BEST MUSEUM EXHIBITION Minneapolis 2004 - "Crossing the Channel" - CLOSED
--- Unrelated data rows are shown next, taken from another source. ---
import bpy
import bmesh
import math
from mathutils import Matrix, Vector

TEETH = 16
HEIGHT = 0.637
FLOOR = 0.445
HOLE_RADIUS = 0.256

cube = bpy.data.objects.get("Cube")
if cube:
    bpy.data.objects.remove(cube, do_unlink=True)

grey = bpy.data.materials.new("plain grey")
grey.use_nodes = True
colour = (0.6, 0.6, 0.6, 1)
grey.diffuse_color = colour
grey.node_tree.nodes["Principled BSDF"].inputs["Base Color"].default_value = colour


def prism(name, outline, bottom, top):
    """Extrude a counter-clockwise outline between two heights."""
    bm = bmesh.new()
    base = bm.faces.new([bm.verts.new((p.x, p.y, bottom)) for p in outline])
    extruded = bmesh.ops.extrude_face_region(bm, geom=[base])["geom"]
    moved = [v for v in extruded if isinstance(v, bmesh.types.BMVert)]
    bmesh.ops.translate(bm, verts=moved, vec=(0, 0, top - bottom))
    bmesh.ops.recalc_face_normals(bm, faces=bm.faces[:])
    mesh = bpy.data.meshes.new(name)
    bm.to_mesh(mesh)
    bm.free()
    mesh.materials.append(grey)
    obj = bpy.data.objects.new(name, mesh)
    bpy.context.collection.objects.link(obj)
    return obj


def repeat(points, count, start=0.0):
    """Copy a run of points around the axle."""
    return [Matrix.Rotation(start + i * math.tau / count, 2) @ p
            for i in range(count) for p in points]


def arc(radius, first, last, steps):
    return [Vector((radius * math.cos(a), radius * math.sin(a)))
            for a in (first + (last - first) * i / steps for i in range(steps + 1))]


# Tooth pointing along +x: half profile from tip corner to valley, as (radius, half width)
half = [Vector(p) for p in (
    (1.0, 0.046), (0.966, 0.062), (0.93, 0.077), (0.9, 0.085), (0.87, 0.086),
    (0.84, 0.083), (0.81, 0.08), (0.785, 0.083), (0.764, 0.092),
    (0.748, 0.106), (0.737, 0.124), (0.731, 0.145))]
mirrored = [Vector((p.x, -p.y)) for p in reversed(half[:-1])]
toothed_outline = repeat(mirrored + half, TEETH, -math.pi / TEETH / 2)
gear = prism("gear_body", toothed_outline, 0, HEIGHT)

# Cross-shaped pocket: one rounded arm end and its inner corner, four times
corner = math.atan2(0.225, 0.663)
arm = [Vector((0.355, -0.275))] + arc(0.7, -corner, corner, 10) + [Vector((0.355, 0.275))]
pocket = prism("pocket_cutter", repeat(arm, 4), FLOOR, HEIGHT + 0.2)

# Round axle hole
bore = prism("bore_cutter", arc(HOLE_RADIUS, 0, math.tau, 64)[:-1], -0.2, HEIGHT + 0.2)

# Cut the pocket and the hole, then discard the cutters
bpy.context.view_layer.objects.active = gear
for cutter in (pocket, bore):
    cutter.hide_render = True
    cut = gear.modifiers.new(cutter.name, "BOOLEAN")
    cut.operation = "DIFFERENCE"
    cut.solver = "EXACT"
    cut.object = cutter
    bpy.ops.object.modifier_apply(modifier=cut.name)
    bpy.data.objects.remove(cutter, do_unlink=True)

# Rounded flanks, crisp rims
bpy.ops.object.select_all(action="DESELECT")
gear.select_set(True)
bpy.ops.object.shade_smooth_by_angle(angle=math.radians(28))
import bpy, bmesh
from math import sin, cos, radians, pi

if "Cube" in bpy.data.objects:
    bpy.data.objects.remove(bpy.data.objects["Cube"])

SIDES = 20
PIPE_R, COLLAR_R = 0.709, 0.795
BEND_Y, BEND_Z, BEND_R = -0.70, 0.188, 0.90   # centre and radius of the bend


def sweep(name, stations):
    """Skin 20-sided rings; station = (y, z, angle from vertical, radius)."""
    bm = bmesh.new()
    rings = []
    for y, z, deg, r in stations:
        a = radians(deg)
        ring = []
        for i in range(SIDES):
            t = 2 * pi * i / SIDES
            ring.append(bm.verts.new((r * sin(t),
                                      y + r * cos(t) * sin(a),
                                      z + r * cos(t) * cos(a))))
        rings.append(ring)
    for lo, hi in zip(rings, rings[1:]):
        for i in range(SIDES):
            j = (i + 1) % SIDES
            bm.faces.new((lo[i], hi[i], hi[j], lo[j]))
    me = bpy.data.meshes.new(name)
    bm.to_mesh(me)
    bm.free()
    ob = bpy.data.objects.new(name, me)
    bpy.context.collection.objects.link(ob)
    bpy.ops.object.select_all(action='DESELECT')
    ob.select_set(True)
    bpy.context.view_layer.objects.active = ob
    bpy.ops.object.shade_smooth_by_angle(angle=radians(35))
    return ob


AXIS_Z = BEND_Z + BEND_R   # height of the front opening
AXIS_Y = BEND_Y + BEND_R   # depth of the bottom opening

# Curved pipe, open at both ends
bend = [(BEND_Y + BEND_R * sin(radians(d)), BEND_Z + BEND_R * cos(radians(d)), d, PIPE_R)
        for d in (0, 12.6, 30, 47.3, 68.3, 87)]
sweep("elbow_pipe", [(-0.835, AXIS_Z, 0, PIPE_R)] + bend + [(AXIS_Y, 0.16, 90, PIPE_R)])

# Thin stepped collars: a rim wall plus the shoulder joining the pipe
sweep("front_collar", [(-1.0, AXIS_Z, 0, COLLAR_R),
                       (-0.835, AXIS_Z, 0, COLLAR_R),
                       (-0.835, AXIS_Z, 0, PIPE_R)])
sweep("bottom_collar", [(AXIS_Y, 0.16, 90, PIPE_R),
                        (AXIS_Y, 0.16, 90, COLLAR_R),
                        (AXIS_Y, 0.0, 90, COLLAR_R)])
This summer blockbuster, which came to the MIA after debuting at the London's Tate Britain, is the kind of show that never ends up in Minneapolis. Starting with its centerpiece, Theodore Gericault's macabre yet luminous shipwreck scene The Raft of the Medusa, "Crossing the Channel" constituted a veritable walking tour of 19th-century European art, including a number of well-known paintings that have never toured stateside before. But, despite its rarefied subject and catchall salon-style presentation, "Crossing the Channel" wasn't just a moldy greatest-hits collection of Delacroixs and Constables. Curated by the MIA's Patrick Noon, the show also made a provocative and convincing case for the cross-germination between French and British painters after the Napoleonic wars. As with any thoughtfully organized exhibit, however, it was the paintings themselves that made this art-history lesson manifest.